WORK INSTRUCTIONS:
Records follow. Pull out every line that contains "bend".

DATA SHOWN:
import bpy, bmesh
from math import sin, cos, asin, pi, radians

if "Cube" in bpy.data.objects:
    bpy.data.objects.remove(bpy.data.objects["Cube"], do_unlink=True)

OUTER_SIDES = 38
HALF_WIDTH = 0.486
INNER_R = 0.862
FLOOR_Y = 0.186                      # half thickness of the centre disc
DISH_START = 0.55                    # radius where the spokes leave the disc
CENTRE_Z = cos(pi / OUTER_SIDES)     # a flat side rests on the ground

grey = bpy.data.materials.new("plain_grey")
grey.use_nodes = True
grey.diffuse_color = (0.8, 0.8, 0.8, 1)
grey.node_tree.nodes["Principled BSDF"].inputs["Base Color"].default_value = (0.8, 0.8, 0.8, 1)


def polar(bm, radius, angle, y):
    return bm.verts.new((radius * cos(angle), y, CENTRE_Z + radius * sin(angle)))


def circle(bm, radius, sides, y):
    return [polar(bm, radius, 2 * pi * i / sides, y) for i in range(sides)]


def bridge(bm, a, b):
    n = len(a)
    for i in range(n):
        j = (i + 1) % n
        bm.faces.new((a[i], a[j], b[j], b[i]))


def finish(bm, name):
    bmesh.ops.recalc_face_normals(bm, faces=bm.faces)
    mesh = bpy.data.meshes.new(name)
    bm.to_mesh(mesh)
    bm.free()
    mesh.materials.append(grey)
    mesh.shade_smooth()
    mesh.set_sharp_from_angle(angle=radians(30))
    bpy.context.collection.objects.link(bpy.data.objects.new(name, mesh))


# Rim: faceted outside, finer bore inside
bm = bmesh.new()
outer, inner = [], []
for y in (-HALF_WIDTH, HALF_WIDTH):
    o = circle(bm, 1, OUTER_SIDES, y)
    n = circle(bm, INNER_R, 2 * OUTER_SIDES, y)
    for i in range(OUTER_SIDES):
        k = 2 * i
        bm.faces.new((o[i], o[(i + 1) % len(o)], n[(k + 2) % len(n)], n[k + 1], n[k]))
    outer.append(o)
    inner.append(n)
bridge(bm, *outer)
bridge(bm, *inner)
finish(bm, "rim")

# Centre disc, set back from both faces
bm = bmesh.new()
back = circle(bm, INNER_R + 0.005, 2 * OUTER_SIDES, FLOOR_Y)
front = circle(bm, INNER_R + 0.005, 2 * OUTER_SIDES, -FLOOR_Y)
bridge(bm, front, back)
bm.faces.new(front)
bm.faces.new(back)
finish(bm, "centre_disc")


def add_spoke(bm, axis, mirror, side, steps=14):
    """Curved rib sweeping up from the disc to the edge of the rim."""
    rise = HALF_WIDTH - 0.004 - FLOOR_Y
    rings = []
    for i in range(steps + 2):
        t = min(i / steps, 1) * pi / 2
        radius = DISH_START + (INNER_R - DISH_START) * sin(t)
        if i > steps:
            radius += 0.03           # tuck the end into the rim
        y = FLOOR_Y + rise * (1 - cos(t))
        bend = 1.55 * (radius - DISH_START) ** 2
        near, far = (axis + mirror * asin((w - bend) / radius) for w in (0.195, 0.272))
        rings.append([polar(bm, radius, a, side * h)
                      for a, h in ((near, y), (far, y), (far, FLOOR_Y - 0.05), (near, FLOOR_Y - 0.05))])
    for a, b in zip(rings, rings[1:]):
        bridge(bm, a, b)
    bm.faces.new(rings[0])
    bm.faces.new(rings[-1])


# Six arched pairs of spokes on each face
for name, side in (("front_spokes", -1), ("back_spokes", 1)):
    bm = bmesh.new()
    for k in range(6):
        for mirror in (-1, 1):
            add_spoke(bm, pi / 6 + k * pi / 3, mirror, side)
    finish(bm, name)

RESULT BELOW:
        bend = 1.55 * (radius - DISH_START) ** 2
        near, far = (axis + mirror * asin((w - bend) / radius) for w in (0.195, 0.272))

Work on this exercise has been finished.